Perhaps these people instead of sitting around demanding rewrites and such should get off their ass and play the game first before asking for help.

Hmm, so the answers to explain this ending are in the game. People just need to look. Well as long as Bioware put the information in the game, they’ve done their part. Not required to sit and make sure every last person who bought the game can understand what’s going on though.

As for choices. Mass Effect has always been about “choices affect the journey, not the destination”. Read the Final Hours app. It clearly states this. Mass Effect 3 is the final act in a three part trilogy where you essentially get the resolution to all those characters, choices and such that happened in the first two games. People may not like that it wasn’t wrapped up at the very last minutes, but once again, read the Final Hours app.


On April 10, 2014 at 12:35 pm

Sorry it is still bad. You need to download the Mass Effect happy Ending Mod to get a good ending. The whole “it’s the journey not the destination” argument is BS. The ending to any novel, story, etc is the most important part as it is the last thing they take away.
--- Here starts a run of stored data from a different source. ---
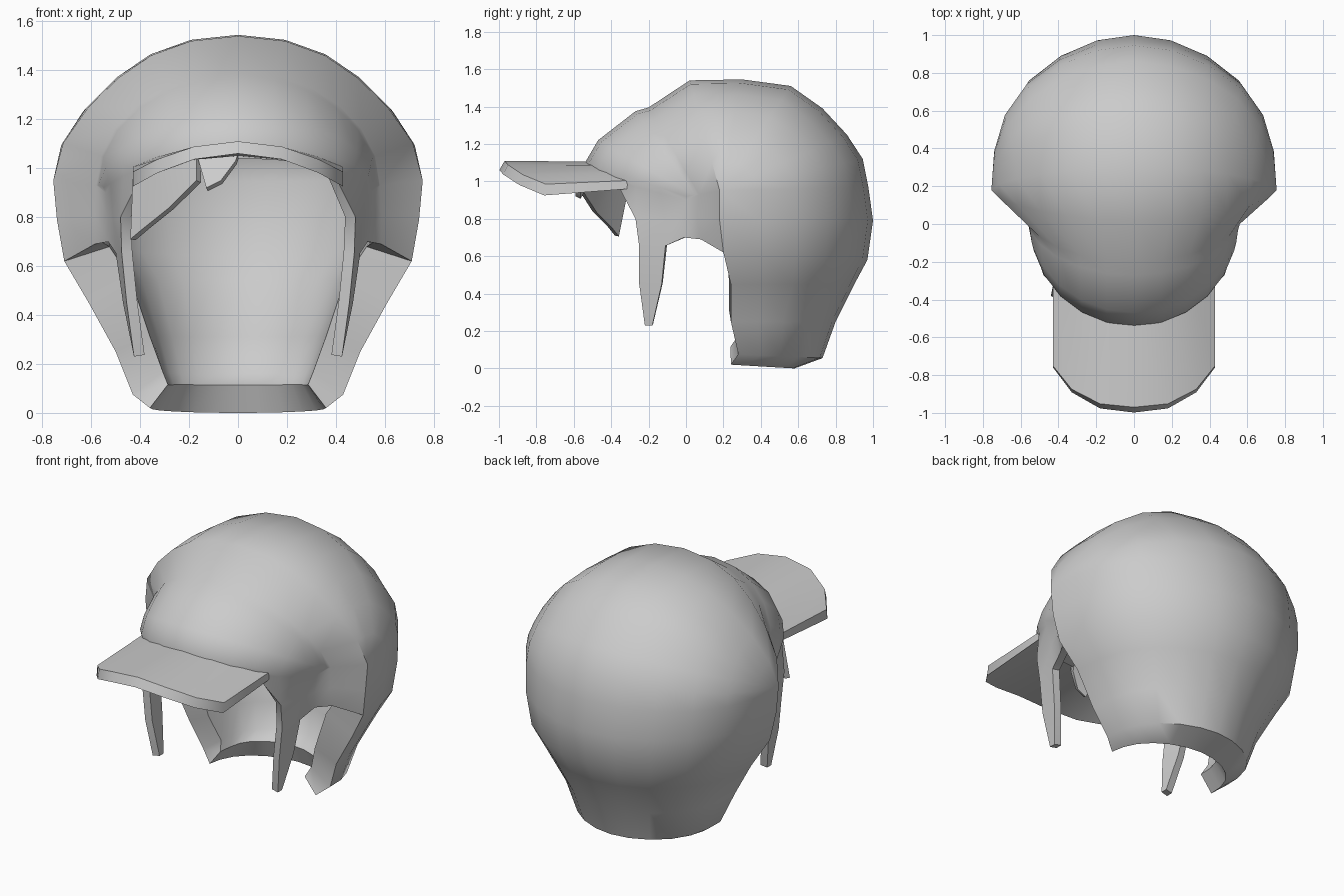
import bpy, bmesh, math

cube = bpy.data.objects.get("Cube")
if cube:
    bpy.data.objects.remove(cube, do_unlink=True)

grey = bpy.data.materials.new("plain grey")
grey.use_nodes = True
grey.diffuse_color = (0.6, 0.6, 0.6, 1)
grey.node_tree.nodes["Principled BSDF"].inputs["Base Color"].default_value = (0.6, 0.6, 0.6, 1)


def add_grid(bm, rows):
    """Skin rows of points that all have the same length."""
    grid = [[bm.verts.new(p) for p in row] for row in rows]
    for a, b in zip(grid, grid[1:]):
        for i in range(len(a) - 1):
            bm.faces.new((a[i], a[i + 1], b[i + 1], b[i]))


def finish(name, bm, thickness, outward, smooth=40, weight=None):
    """Weld, orient, thicken inward and shade one part."""
    bmesh.ops.remove_doubles(bm, verts=bm.verts, dist=0.005)
    bmesh.ops.recalc_face_normals(bm, faces=bm.faces)
    key = max(bm.faces, key=lambda f: f.calc_center_median()[outward[0]] * outward[1])
    if key.normal[outward[0]] * outward[1] < 0:
        bmesh.ops.reverse_faces(bm, faces=bm.faces)
    mesh = bpy.data.meshes.new(name)
    bm.to_mesh(mesh)
    bm.free()
    mesh.materials.append(grey)
    ob = bpy.data.objects.new(name, mesh)
    bpy.context.collection.objects.link(ob)
    bpy.ops.object.select_all(action='DESELECT')
    ob.select_set(True)
    bpy.context.view_layer.objects.active = ob
    if thickness:
        solid = ob.modifiers.new("thickness", 'SOLIDIFY')
        solid.thickness = thickness
        solid.offset = -1
        if weight:
            group = ob.vertex_groups.new(name="thickness")
            for v in mesh.vertices:
                group.add([v.index], weight(v.co), 'REPLACE')
            solid.vertex_group = group.name
        bpy.ops.object.modifier_apply(modifier=solid.name)
    bpy.ops.object.shade_smooth_by_angle(angle=math.radians(smooth))


def arch(w, end_y, end_z, mid_y, mid_z, bulge, steps=12):
    """Half ellipse from side to side through a middle point, fuller or leaner by bulge."""
    pts = []
    for i in range(steps + 1):
        a = math.pi * (i / steps - 0.5)
        c = math.cos(a)
        x = w * math.sin(a) * (1 + bulge * math.sin(2 * a) ** 2)
        pts.append((x, end_y + (mid_y - end_y) * c, end_z + (mid_z - end_z) * c))
    return pts


def wall(p):
    """Share of full thickness: thin panels and cap, thick hair at the back."""
    if p.z < 1.0 and p.y < 0.1:
        return 0.2
    if p.z < 0.05:
        return 0.55
    if p.z < 0.3:
        return 0.7
    if p.z < 0.9:
        return 0.9
    return 0.65 if p.y > 0.15 else 0.4


# Hair shell and cap front: arches from the nape, over the crown, to the brow
arches = [arch(*r) for r in (
    (0.36, 0.24, 0.02, 0.58, 0.0, 0.03), (0.43, 0.28, 0.075, 0.73, 0.055, 0.05),
    (0.50, 0.24, 0.25, 0.80, 0.25, 0.05), (0.61, 0.24, 0.45, 0.90, 0.45, 0.05),
    (0.71, 0.20, 0.62, 0.97, 0.58, 0.05), (0.74, 0.18, 0.79, 1.0, 0.79, 0.06),
    (0.755, 0.18, 0.95, 0.975, 0.97, 0.06), (0.755, 0.18, 0.95, 0.945, 1.12, 0.05),
    (0.755, 0.18, 0.95, 0.86, 1.25, 0.03), (0.755, 0.18, 0.95, 0.73, 1.39, 0),
    (0.755, 0.18, 0.95, 0.56, 1.51, -0.04), (0.755, 0.18, 0.95, 0.30, 1.545, -0.07),
    (0.755, 0.18, 0.95, 0.02, 1.54, -0.08), (0.58, 0.07, 0.93, -0.20, 1.395, 0),
    (0.57, 0.05, 0.93, -0.27, 1.375, 0), (0.56, 0.03, 0.93, -0.47, 1.22, 0),
    (0.55, 0.0, 0.92, -0.54, 1.10, 0), (0.54, 0.0, 0.90, -0.53, 1.04, 0))]
bm = bmesh.new()
add_grid(bm, arches)

# Side panels over the ears, running down into pointed sideburns
ring = arches[-1]
top = [arches[6][-1], arches[13][-1], ring[-1], ring[-2], ring[-3], ring[-4]]
mid = [arches[5][-1], (0.585, 0.06, 0.81), (0.535, -0.03, 0.80),
       (0.51, -0.11, 0.79), (0.48, -0.27, 0.80), (0.48, -0.27, 0.80)]
low = [arches[4][-1], (0.585, 0.08, 0.69), (0.53, -0.01, 0.70),
       (0.50, -0.11, 0.655), (0.475, -0.25, 0.65), (0.475, -0.25, 0.65)]
burn = [low[3:5], [(0.47, -0.13, 0.45), (0.455, -0.25, 0.45)],
        [(0.425, -0.18, 0.23), (0.425, -0.22, 0.23)]]
for side in (1, -1):
    for rows in ([top, mid, low], burn):
        add_grid(bm, [[(side * x, y, z) for x, y, z in row] for row in rows])
    # Close the sliver between the cap rim and the panel's rear corner
    bm.faces.new([bm.verts.new((side * row[-1][0], *row[-1][1:])) for row in arches[13:]])
finish("hair_and_cap", bm, 0.22, (2, 1), 48, wall)

# Visor: a bowed, closed plate with a rounded front edge that leans forward
loops = []
for x in (-0.43, -0.33, -0.18, 0, 0.18, 0.33, 0.43):
    t = (x / 0.43) ** 2
    back = 0.04 - 0.54 * math.sqrt(1 - (x / 0.56) ** 2)
    front = -0.97 + 0.08 * t + 0.14 * t * t
    loops.append([(x, back, 1.105 - 0.1 * t), (x, front, 1.11 - 0.125 * t),
                  (x, front - 0.028 + 0.02 * t, 1.06 - 0.135 * t),
                  (x, back, 1.05 - 0.09 * t), (x, back, 1.105 - 0.1 * t)])
bm = bmesh.new()
add_grid(bm, loops)
for end in (loops[0], loops[-1]):
    bm.faces.new([bm.verts.new(p) for p in end[:4]])
finish("visor", bm, 0, (2, 1))

# Loose fringe tufts under the visor
tufts = {
    "long_fringe_tuft": (
        [(-0.43, -0.33, 0.96), (-0.36, -0.40, 1.0), (-0.26, -0.47, 1.03), (-0.17, -0.51, 1.05)],
        [(-0.44, -0.38, 0.71), (-0.38, -0.42, 0.76), (-0.28, -0.50, 0.84), (-0.17, -0.57, 0.95)]),
    "short_fringe_tuft": (
        [(-0.17, -0.51, 1.06), (-0.09, -0.53, 1.06), (0, -0.54, 1.06)],
        [(-0.13, -0.59, 0.92), (-0.07, -0.59, 0.95), (-0.01, -0.56, 1.03)]),
}
for name, rows in tufts.items():
    bm = bmesh.new()
    add_grid(bm, rows)
    finish(name, bm, 0.03, (1, -1))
ME3′s ending ruined the franchise as a result of a horrible ending; no DLC can change that as it needed a complete rewrite.